Plano,TX—As JCPenney’s CEO Ron Johnson continues to roll out “transformative Fair and Square” changes in the department store, the latest casualty is apparently commissioned sales associates.
Earlier this week the Dallas Morning News reported that sales associates in shoes, jewelry, salon, furniture and men’s suits were told they would no longer receive minimum wage plus a percentage of each sale. Instead, starting May 20 some of them will receive hourly pay that will be increased significantly. However, the company told them at employee hours were being reduced across the store, so they no longer will be full time, nor be eligible for health insurance.
Some of the employees told the paper that “new pay scale is based on last year’s averages. But with hours and commissions being cut, many of them are calculating that they will make significantly less under the new structure.”
Others reported that some commissioned sales associated were laid off.

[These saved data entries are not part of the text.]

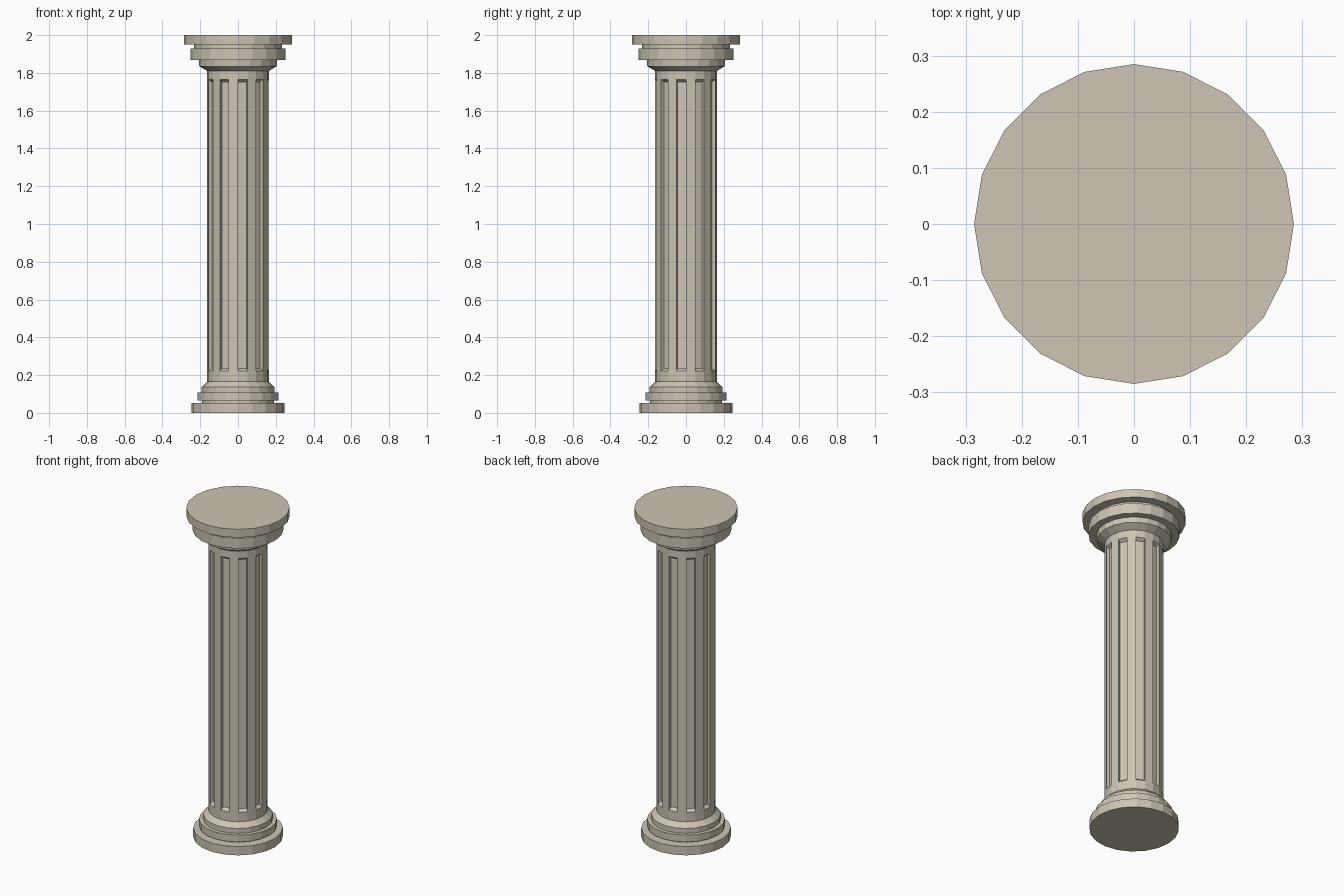
import bpy, bmesh, math
from mathutils import Vector

if "Cube" in bpy.data.objects:
    bpy.data.objects.remove(bpy.data.objects["Cube"])

SIDES = 20

stone = bpy.data.materials.new("stone")
stone.diffuse_color = (0.61, 0.56, 0.46, 1)
stone.use_nodes = True
stone.node_tree.nodes["Principled BSDF"].inputs["Base Color"].default_value = stone.diffuse_color

# Outline of the column as (radius, height), bottom to top
base = [(0.247, 0), (0.247, 0.053), (0.19, 0.053), (0.19, 0.066), (0.215, 0.066),
        (0.215, 0.108), (0.192, 0.108), (0.192, 0.138), (0.163, 0.165)]
shaft = [(0.163, 0.222), (0.163, 1.765)]
capital = [(0.163, 1.81), (0.205, 1.835), (0.208, 1.867), (0.251, 1.867), (0.251, 1.93),
           (0.232, 1.93), (0.232, 1.95), (0.285, 1.95), (0.285, 2.0)]
profile = base + shaft + capital
flute_row = len(base)

# Turned body
bm = bmesh.new()
rings = []
for r, z in profile:
    angles = [math.radians(-90) + 2 * math.pi * j / SIDES for j in range(SIDES)]
    rings.append([bm.verts.new((r * math.cos(a), r * math.sin(a), z)) for a in angles])
flutes = []
for i in range(len(rings) - 1):
    for j in range(SIDES):
        k = (j + 1) % SIDES
        f = bm.faces.new((rings[i][j], rings[i][k], rings[i + 1][k], rings[i + 1][j]))
        if i == flute_row and j % 2 == 0:
            flutes.append(f)
bm.faces.new(rings[0][::-1])
bm.faces.new(rings[-1])
bm.normal_update()

# Flutes sunk into every second side of the shaft
for f in bmesh.ops.extrude_discrete_faces(bm, faces=flutes)["faces"]:
    f.normal_update()
    c, n = f.calc_center_median(), f.normal.copy()
    for v in f.verts:
        d = v.co - c
        side = Vector((d.x, d.y, 0)) * 0.92
        v.co = c + side + Vector((0, 0, d.z * 0.982)) - n * 0.018

mesh = bpy.data.meshes.new("fluted_column")
bm.to_mesh(mesh)
bm.free()
mesh.materials.append(stone)
column = bpy.data.objects.new("fluted_column", mesh)
bpy.context.collection.objects.link(column)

‘Stunned, Funeral Atmosphere’ in Stores?
Kate Coultas, a spokesperson for JCPenney, responded to the employee’s reports: ”Our new business model requires that we move away from a commission-based environment so that every team member is motivated by meeting the needs of our customers. Therefore, our commission pay plans will move from a commission-based structure to a competitive hourly rate structure. By bringing their compensation levels back to what they earned last year with commissions, team members can have a better sense of their incomes.
“This new, collaborative approach to taking care of our customers will not only enable our teams to be even more effective in winning the hearts and minds of our customers but, over time, will provide greater opportunities for personal growth and development.”

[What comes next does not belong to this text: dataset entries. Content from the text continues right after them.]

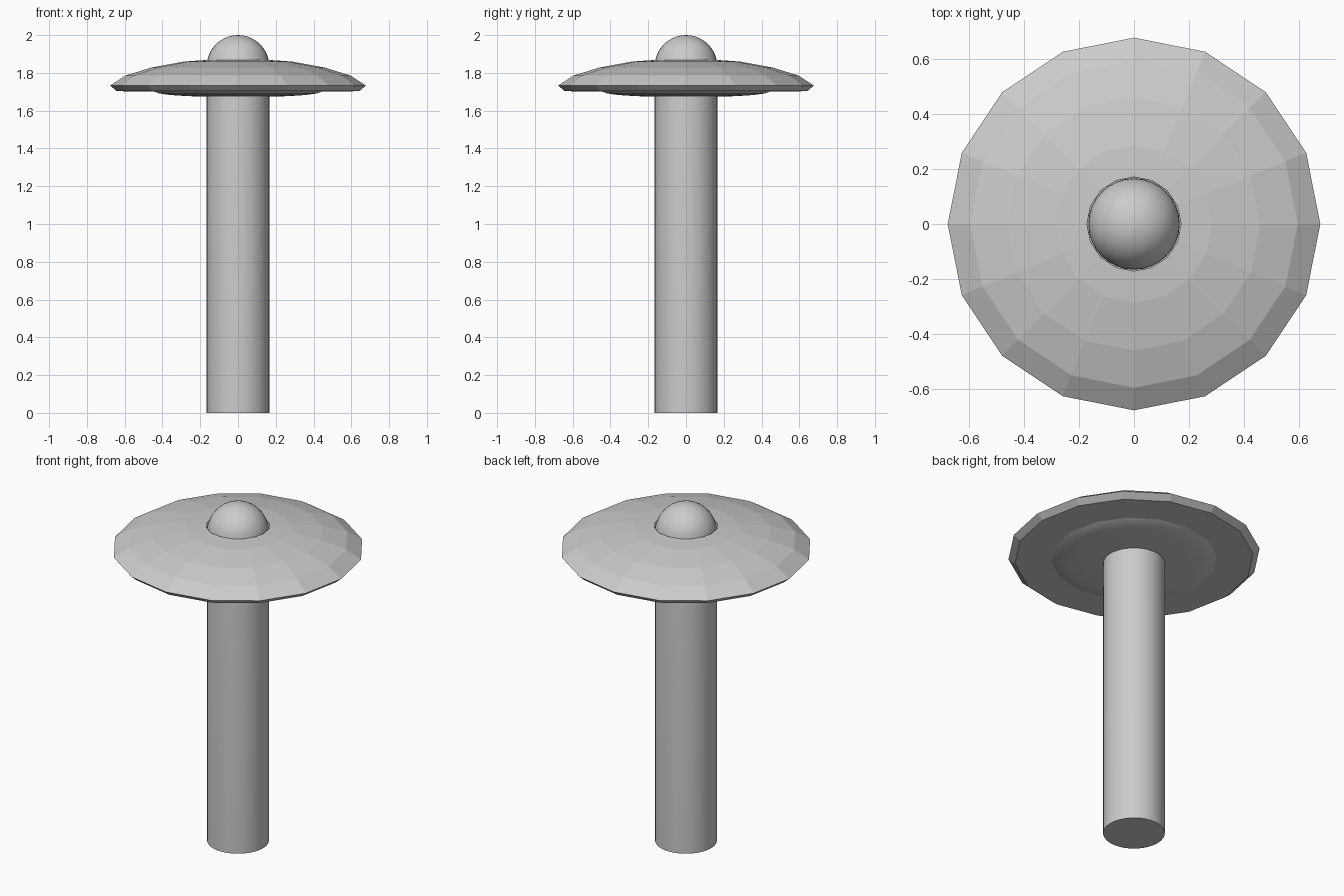
import bpy, math

if "Cube" in bpy.data.objects:
    bpy.data.objects.remove(bpy.data.objects["Cube"])


def lathe(name, profile, sides, close=False, smooth=None):
    """Revolve (radius, z) points about z; zero radius becomes a single pole."""
    verts, rings, faces = [], [], []
    for r, z in profile:
        start = len(verts)
        if r == 0:
            verts.append((0, 0, z))
            rings.append([start] * sides)
        else:
            for i in range(sides):
                a = 2 * math.pi * i / sides
                verts.append((r * math.cos(a), r * math.sin(a), z))
            rings.append(list(range(start, start + sides)))
    pairs = list(zip(rings, rings[1:])) + ([(rings[-1], rings[0])] if close else [])
    for a, b in pairs:
        for i in range(sides):
            j = (i + 1) % sides
            faces.append(list(dict.fromkeys((a[i], a[j], b[j], b[i]))))
    mesh = bpy.data.meshes.new(name)
    mesh.from_pydata(verts, [], faces)
    obj = bpy.data.objects.new(name, mesh)
    bpy.context.collection.objects.link(obj)
    bpy.context.view_layer.objects.active = obj
    obj.select_set(True)
    if smooth:
        bpy.ops.object.shade_smooth_by_angle(angle=math.radians(smooth))
    obj.select_set(False)
    return obj


# Round shaft with a domed top
R, DOME_Z = 0.166, 1.834
dome = [(R * math.cos(math.pi / 2 * k / 10), DOME_Z + R * math.sin(math.pi / 2 * k / 10))
        for k in range(10)]
lathe("shaft", [(0, 0), (R, 0)] + dome + [(0, 2.0)], 32, smooth=40)

# Faceted disc: bevelled rim, shallow dome above and flat underside
lathe("disc", [(0.17, 1.70), (0.642, 1.703), (0.677, 1.733), (0.595, 1.786),
               (0.46, 1.828), (0.285, 1.86), (0.171, 1.868)], 16, close=True)

# Shallow smooth bulge under the disc
lathe("under_bulge", [(0.445, 1.702), (0.42, 1.692), (0.36, 1.683),
                      (0.27, 1.677), (0.16, 1.674)], 16, smooth=40)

Another JCPenney spokesperson said no one will lose benefits eligibility in 2012, even if they start to average less than 35 hours a week.
Speaking anonymously to Business Insider, some of the affected employees called the elimination of commissions just another in a series of morale-busting measures.
“There was a stunned, funereal atmosphere throughout the store,” an employee told Business Insider. “One was fearful of being observed discussing the details and comparing war wounds, as we were all cautioned in the individual meetings that this information was extremely confidential.”
Earlier this month, JCPenney began eliminating an undisclosed number of jobs on the store level following its announcement in April that it would be eliminating 600 out of 4,400 employees at its corporate headquarters. Another 300 employees will lose their jobs when the company closes a Pittsburgh call center in June.
JCPenney’s “new approach to pricing, promotion, merchandising and the customer experience has simplified our business and removed a lot of the process-oriented work that was previously required under the old business model,” a spokeswoman said.
By eliminating layers of management, “leaders have broader spans of control, greater accountability and higher flexibility to focus on work that provides the greatest value to our customers.”